* _Assignment_:
Please give the count of lines below that include "with" and leave out everything else.

- - -

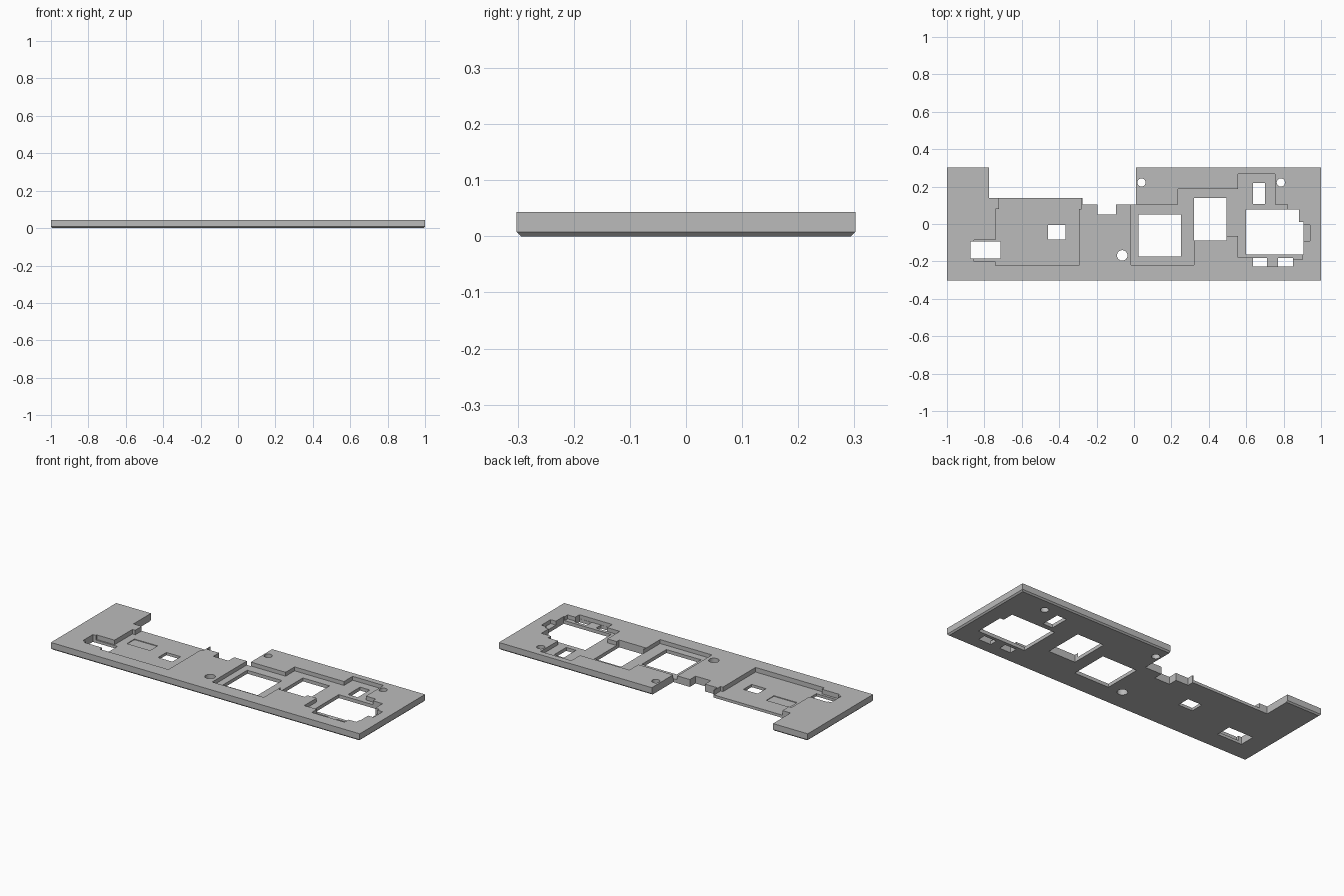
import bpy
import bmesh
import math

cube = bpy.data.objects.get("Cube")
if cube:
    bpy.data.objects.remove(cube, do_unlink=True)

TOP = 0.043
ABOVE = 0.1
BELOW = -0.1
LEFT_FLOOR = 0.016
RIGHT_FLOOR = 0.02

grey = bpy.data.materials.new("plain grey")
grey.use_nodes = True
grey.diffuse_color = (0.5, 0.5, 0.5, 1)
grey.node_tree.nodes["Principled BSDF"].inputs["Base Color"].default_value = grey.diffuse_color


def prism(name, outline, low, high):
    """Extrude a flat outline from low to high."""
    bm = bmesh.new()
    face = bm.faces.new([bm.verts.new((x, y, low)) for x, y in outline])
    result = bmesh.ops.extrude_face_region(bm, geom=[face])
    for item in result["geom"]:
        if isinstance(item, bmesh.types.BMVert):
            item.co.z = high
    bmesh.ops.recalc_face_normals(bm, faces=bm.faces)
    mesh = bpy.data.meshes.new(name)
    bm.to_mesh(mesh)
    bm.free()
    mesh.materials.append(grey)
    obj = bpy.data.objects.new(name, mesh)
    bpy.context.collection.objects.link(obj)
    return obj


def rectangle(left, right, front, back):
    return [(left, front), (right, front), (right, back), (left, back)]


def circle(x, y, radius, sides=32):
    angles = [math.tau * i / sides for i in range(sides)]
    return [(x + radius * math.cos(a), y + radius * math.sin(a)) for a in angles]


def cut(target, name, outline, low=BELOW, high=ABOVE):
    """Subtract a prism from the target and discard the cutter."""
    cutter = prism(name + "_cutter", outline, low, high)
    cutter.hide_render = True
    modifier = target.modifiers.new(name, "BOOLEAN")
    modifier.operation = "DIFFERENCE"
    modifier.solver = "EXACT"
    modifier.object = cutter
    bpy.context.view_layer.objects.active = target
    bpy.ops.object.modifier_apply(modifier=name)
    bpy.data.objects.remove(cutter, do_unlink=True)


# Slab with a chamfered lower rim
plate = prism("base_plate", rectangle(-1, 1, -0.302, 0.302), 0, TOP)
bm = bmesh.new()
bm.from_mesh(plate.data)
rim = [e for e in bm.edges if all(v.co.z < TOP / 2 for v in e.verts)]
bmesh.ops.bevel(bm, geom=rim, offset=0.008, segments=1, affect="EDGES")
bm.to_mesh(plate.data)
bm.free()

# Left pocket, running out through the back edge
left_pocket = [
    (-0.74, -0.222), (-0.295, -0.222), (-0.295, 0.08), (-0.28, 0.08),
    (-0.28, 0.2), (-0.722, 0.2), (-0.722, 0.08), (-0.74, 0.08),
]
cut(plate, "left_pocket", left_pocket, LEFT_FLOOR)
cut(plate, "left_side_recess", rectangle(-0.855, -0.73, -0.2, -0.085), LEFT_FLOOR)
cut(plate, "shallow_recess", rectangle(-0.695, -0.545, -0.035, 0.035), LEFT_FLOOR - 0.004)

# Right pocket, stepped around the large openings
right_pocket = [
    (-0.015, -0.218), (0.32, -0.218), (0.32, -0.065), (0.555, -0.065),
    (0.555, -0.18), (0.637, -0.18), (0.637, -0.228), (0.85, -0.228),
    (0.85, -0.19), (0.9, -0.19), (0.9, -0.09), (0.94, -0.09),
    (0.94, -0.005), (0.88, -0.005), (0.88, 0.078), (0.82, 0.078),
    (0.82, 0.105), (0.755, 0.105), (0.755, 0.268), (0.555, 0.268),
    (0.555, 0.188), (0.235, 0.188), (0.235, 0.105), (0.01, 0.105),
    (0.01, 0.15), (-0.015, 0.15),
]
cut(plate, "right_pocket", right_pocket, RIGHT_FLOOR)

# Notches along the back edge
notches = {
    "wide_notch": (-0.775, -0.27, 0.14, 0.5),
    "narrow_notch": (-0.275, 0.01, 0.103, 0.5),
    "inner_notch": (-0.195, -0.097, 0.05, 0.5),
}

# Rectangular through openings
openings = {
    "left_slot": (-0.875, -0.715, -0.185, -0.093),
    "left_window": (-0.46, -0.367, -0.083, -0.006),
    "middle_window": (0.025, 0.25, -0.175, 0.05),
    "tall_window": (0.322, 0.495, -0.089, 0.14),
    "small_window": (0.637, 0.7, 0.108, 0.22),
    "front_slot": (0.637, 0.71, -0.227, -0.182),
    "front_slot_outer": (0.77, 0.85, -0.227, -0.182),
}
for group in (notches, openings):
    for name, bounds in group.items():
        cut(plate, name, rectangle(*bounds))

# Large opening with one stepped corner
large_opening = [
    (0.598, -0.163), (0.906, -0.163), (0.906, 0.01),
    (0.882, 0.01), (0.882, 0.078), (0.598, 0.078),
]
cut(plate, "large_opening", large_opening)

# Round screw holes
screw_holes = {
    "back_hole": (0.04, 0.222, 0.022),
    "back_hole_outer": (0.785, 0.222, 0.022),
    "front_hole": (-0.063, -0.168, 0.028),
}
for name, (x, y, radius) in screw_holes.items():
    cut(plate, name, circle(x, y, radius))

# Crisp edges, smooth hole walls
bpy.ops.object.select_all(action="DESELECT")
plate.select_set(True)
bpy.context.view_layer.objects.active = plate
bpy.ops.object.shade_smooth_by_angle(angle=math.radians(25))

- - -

* _Solution to this problem_:
2